Covering 10,235 hectares, the coal licenses have been under-explored and could host more anthracite than reported, the company said.

The acquisition represents the consolidation of all the known anthracite-bearing tenure in the Groundhog and Panorama Coalfields.

It includes a 1% gross revenue royalty, or a $1 per ton royalty to Anglo Pacific on the anthracite produced from the assets as well as $500,000 in cash, a $2m 8% promissory loan note repayable within 18 months, and one million Atrum shares.

Atrum Coal executive director Russell Moran said: "The Groundhog coalfield in British Columbia, Canada boasts the world’s largest high grade and ultra-high grade anthracite endowment and we now own all the known anthracite-bearing tenure.

"Our long term strategy is to ultimately become the world’s largest exporter of high grade and ultra-high grade anthracite."

Anglo Pacific CEO Julian Treger said: "This transaction is consistent with Anglo Pacific’s strategy of monetising equity investments and growing our portfolio of royalties.

"We look forward to working with the Atrum Coal management team on the development of these coal properties in Canada."
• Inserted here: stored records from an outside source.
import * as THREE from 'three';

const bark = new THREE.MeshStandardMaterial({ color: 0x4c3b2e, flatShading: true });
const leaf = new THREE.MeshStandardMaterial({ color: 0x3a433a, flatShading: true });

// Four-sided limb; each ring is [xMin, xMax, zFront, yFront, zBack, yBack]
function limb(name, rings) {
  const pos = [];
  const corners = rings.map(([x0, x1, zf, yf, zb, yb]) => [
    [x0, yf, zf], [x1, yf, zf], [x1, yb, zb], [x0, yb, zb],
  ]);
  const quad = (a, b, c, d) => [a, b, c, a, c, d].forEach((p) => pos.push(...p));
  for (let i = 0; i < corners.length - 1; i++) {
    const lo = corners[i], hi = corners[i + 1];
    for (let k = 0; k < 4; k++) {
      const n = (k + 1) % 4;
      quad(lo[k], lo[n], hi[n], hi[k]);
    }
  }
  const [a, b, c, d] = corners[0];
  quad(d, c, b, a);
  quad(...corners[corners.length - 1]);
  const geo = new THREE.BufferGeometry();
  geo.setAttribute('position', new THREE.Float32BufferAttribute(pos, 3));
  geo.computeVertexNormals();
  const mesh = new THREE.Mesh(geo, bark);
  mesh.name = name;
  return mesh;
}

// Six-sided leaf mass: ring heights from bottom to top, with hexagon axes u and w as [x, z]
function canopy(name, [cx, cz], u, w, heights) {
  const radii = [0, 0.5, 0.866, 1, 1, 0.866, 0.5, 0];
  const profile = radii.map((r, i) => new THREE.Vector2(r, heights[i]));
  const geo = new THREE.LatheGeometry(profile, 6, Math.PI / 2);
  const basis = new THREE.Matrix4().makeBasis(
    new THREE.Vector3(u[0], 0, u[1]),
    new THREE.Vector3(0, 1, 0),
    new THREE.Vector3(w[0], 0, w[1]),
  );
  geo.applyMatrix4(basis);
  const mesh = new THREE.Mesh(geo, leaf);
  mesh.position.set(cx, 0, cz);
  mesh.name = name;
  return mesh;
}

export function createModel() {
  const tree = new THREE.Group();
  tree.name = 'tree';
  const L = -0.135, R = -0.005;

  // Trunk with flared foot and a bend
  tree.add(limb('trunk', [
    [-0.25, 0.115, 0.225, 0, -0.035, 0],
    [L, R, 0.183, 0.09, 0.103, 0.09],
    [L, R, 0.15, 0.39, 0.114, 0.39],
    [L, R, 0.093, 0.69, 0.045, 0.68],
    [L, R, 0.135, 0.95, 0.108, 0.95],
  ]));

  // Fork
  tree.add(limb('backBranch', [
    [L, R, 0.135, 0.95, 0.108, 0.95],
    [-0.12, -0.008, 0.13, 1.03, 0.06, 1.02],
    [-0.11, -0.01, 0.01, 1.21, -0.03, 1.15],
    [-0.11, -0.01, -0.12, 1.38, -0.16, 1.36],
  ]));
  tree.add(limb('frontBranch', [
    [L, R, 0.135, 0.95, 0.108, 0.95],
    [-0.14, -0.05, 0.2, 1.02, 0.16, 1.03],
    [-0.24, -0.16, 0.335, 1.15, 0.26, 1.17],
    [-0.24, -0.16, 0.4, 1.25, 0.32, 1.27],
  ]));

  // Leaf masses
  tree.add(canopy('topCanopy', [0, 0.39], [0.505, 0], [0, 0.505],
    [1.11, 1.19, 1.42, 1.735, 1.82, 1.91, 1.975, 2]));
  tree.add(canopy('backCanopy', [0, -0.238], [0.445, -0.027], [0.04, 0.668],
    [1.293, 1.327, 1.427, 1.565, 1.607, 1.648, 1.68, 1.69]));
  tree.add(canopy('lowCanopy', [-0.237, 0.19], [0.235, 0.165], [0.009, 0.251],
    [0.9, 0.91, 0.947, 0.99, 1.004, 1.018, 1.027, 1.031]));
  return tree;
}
The mine plan at Groundhog North could be extended as the anthracite seams continue west into the new coal licences, Atrum Coal said.